Chapagaon is an attractive Newari village of tall brick houses, but its central square is cut in two by the road to Tika Bhairab and the rumbling gravel lorries rather destroy the atmosphere. Beside the road are a number of shrines, including temples to Bhairab, Krishna and Narayan, but the main attraction here is the Vajra Varahi Temple, about 500m east of the main road on the back route to Godavari (turn left by the Narayan Temple).
Set in a peaceful wood, this important Tantric temple was built in 1665 and it attracts lots of wedding parties, pilgrims and picnickers who descend en masse on Saturdays.
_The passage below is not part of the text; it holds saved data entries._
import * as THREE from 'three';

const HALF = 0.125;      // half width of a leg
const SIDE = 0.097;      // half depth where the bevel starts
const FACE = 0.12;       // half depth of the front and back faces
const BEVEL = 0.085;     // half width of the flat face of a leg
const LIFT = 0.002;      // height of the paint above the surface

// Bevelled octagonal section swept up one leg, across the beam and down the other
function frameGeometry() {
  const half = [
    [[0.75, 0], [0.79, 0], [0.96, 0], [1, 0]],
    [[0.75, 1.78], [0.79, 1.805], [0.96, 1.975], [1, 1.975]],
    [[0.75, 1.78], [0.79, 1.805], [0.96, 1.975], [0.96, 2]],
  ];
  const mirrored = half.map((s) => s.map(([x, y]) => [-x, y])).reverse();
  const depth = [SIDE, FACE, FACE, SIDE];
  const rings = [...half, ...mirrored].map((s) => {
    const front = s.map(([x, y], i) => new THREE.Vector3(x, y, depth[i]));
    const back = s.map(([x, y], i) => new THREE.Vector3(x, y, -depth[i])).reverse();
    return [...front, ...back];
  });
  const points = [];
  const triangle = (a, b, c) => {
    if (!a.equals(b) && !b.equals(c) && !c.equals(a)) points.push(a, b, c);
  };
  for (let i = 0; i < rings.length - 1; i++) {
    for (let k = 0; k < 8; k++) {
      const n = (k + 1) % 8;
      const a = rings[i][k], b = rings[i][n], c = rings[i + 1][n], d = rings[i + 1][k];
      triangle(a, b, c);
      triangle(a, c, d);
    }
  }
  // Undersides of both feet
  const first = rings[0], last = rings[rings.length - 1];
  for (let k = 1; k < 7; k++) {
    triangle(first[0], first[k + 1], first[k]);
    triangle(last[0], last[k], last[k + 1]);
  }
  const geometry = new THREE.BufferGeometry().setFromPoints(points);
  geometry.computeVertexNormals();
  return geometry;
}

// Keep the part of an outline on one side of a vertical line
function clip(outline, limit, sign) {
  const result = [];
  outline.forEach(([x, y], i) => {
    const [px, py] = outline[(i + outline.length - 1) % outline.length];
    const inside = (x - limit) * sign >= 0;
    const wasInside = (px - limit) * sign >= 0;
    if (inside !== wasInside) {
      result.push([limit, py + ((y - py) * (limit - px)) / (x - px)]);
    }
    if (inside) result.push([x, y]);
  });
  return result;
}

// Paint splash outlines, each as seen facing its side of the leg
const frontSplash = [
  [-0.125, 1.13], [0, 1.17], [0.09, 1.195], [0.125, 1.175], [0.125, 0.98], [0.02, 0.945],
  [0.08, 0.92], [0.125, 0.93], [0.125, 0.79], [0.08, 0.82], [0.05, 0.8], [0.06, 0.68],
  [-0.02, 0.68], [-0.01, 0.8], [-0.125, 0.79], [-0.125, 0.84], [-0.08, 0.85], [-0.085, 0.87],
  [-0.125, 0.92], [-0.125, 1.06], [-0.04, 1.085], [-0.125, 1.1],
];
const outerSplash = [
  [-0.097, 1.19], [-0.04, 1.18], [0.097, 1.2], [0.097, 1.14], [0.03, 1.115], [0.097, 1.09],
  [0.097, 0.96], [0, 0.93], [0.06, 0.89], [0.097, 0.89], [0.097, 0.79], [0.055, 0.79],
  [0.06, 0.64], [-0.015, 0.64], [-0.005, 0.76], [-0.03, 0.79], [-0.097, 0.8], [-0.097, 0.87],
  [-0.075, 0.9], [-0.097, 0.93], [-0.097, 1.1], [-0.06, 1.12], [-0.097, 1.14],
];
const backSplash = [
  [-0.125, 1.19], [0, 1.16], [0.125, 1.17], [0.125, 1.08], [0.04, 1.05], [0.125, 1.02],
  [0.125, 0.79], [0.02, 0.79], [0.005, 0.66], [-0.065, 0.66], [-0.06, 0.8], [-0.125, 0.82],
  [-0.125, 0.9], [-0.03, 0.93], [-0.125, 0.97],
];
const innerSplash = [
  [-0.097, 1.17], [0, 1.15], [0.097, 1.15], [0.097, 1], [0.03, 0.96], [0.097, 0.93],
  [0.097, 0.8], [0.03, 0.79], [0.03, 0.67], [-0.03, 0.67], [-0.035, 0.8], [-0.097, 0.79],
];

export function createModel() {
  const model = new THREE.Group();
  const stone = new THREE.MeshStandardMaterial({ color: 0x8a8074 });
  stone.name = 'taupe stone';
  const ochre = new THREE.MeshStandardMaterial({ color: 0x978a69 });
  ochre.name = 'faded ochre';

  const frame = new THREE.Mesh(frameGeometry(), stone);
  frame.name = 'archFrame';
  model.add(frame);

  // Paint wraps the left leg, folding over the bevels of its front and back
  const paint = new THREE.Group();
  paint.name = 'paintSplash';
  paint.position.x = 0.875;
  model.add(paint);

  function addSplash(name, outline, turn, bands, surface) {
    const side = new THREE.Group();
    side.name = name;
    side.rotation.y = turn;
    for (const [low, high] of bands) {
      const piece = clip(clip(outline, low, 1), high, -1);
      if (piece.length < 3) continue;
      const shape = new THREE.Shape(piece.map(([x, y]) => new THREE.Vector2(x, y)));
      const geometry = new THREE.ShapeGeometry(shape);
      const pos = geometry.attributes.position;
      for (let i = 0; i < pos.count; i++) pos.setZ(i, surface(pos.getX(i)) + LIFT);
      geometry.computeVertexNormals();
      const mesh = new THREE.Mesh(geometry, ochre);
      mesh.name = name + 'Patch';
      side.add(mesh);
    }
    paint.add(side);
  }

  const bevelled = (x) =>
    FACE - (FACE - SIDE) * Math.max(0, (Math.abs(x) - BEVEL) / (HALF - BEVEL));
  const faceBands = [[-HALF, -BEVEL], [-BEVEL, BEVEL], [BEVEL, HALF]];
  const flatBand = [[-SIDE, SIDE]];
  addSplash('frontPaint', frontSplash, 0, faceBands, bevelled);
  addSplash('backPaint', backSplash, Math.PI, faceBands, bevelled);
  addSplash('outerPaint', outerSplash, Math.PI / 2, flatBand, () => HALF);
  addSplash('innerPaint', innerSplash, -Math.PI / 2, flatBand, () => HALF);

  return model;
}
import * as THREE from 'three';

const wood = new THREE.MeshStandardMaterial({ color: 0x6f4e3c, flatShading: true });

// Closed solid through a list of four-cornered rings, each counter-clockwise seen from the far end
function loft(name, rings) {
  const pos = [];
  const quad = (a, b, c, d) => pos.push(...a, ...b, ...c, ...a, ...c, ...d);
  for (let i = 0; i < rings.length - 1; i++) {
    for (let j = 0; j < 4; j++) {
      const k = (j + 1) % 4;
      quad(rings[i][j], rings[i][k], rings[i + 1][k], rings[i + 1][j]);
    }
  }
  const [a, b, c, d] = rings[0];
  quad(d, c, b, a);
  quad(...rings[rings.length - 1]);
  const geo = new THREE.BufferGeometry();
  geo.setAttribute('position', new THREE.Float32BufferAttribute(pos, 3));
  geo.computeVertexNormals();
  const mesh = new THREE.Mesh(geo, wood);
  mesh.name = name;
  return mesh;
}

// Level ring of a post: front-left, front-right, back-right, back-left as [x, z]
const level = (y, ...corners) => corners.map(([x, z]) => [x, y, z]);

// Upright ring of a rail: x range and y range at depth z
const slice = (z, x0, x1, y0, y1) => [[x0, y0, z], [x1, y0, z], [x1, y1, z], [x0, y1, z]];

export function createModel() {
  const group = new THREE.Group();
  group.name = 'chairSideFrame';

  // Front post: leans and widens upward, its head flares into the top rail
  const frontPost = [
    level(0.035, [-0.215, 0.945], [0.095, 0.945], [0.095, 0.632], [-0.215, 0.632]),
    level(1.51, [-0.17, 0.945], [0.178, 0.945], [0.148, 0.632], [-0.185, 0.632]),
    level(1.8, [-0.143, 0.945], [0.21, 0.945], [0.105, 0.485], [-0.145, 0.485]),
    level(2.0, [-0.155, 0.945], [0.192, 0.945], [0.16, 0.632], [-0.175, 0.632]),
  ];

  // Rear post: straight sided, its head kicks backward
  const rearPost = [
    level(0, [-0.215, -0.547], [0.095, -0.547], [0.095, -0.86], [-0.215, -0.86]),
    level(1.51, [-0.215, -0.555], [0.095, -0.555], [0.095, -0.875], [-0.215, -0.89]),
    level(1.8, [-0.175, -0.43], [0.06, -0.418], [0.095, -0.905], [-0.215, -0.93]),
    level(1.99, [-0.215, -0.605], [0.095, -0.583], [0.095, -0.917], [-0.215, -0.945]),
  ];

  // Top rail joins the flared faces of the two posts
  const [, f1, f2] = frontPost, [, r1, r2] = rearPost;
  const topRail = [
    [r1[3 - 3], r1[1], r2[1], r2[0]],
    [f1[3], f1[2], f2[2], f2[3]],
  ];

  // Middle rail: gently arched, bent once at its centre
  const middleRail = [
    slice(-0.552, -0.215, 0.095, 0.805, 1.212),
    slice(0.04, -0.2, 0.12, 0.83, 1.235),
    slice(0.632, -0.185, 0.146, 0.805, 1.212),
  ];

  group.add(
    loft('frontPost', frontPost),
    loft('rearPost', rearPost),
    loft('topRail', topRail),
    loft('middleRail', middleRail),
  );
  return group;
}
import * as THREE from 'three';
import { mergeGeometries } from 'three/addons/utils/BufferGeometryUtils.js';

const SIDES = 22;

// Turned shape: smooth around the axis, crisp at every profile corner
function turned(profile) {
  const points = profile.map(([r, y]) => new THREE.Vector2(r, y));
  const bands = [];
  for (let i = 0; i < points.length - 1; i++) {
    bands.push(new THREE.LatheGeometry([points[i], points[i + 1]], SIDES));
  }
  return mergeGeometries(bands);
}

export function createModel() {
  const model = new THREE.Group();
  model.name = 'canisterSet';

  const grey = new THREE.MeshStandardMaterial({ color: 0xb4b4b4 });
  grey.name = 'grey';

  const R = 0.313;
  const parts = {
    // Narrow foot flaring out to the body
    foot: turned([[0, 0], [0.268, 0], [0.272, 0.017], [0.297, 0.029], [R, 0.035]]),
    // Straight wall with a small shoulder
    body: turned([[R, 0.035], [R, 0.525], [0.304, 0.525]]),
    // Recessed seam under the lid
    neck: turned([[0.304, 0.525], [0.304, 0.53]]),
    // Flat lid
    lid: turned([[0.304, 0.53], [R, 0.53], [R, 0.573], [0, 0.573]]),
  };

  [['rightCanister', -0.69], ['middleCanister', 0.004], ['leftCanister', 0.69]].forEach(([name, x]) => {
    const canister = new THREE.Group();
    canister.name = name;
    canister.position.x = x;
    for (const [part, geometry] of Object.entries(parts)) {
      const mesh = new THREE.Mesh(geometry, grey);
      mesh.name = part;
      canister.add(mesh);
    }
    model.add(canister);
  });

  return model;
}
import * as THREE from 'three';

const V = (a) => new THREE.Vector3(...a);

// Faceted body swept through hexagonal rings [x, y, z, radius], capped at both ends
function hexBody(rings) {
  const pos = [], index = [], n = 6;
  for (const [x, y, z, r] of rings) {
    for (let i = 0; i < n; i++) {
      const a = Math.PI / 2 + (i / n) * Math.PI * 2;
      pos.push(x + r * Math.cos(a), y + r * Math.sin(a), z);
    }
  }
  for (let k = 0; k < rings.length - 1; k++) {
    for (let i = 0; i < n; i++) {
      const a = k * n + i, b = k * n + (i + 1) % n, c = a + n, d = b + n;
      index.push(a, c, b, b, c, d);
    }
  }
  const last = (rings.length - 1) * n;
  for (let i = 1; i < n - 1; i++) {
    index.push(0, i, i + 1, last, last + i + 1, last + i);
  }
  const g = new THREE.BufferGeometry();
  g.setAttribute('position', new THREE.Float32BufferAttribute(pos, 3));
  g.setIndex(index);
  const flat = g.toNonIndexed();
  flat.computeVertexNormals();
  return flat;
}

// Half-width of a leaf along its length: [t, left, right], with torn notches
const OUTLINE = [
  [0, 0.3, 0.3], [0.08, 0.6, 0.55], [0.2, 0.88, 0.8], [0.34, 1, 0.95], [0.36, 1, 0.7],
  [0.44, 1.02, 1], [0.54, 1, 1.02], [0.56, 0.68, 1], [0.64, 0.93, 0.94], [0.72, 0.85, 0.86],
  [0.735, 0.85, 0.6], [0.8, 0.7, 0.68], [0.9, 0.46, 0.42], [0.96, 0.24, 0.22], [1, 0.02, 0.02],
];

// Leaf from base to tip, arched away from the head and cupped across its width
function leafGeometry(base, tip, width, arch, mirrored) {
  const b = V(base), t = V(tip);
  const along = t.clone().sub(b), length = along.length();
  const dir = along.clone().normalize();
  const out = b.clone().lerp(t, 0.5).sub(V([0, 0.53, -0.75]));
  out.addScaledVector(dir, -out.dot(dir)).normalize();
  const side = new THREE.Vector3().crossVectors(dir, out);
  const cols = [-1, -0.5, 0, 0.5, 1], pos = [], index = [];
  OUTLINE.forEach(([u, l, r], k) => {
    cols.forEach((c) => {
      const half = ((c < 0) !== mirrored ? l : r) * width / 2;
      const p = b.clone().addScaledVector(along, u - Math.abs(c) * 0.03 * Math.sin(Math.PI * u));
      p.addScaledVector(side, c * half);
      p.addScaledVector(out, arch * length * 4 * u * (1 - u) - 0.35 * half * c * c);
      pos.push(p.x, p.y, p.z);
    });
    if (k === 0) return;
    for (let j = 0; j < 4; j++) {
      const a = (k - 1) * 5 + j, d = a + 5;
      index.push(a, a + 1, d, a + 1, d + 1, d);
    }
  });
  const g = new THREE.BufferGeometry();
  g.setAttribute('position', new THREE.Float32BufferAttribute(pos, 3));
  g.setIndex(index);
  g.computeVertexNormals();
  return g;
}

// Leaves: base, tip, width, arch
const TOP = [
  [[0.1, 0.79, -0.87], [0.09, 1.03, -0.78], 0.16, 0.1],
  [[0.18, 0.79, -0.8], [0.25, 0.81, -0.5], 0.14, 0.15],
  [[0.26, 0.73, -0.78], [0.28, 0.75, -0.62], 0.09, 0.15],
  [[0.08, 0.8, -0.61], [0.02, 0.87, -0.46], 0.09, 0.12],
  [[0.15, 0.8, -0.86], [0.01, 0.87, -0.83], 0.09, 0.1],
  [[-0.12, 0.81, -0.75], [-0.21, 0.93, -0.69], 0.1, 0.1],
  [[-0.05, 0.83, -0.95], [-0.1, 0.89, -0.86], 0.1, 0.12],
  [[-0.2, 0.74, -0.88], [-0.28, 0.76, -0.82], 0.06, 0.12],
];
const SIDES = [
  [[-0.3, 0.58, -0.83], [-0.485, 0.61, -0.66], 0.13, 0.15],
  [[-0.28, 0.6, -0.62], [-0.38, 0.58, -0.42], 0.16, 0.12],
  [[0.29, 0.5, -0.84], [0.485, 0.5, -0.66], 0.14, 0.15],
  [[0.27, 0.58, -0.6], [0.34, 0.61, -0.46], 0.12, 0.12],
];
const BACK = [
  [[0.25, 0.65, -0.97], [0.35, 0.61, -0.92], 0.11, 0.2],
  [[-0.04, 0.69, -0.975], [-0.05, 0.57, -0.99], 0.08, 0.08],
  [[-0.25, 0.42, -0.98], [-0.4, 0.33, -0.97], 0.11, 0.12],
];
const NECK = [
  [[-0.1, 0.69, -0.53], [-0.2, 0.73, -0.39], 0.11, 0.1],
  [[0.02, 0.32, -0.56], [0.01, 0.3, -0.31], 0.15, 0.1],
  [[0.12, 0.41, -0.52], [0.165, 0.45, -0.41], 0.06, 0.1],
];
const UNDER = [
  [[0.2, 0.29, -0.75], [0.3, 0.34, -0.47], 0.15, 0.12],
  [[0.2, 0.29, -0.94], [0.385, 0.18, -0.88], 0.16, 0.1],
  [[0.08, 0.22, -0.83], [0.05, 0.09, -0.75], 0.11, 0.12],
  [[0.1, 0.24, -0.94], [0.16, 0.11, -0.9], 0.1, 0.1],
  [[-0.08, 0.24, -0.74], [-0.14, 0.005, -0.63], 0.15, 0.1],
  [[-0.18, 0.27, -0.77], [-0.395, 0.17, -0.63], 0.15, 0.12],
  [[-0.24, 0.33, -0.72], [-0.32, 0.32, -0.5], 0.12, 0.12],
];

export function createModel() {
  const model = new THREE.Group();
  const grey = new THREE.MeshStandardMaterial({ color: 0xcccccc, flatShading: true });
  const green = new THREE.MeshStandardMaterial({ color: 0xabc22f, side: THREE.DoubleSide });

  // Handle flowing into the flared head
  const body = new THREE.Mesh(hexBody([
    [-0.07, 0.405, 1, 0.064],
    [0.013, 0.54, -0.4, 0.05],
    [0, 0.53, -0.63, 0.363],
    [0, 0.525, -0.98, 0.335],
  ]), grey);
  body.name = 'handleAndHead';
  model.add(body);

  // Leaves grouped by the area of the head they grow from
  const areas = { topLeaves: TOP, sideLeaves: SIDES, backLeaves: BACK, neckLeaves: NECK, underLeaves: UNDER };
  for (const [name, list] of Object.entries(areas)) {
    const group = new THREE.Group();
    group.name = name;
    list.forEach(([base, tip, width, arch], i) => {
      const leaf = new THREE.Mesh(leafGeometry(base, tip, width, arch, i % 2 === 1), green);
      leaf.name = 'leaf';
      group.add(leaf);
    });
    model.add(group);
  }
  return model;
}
Visitors pour milk and offerings over the statue of a bull in front of the temple and make similar offerings to the image of Vajra Varahi, an incarnation of the ‘female Buddha’ Vajrayogini. There are lots of birds in the forest – check the sign by the car park for a list of species.
For a bit of exploring further afield, you can head towards the Lele Valley, which runs east off the valley of the Nakhu Khola, about 5km south of Chapagaon. Few tourists make it out here and the valley offers a window into a way of life that is fast vanishing in other parts of the Kathmandu Valley.
To get to Lele, follow the trucking road south from Chapagaon to the Tika Bhairab, a large rock shrine with a multicoloured painting of Bhairab, set at the confluence of two rivers. Buses run here from Chapagaon.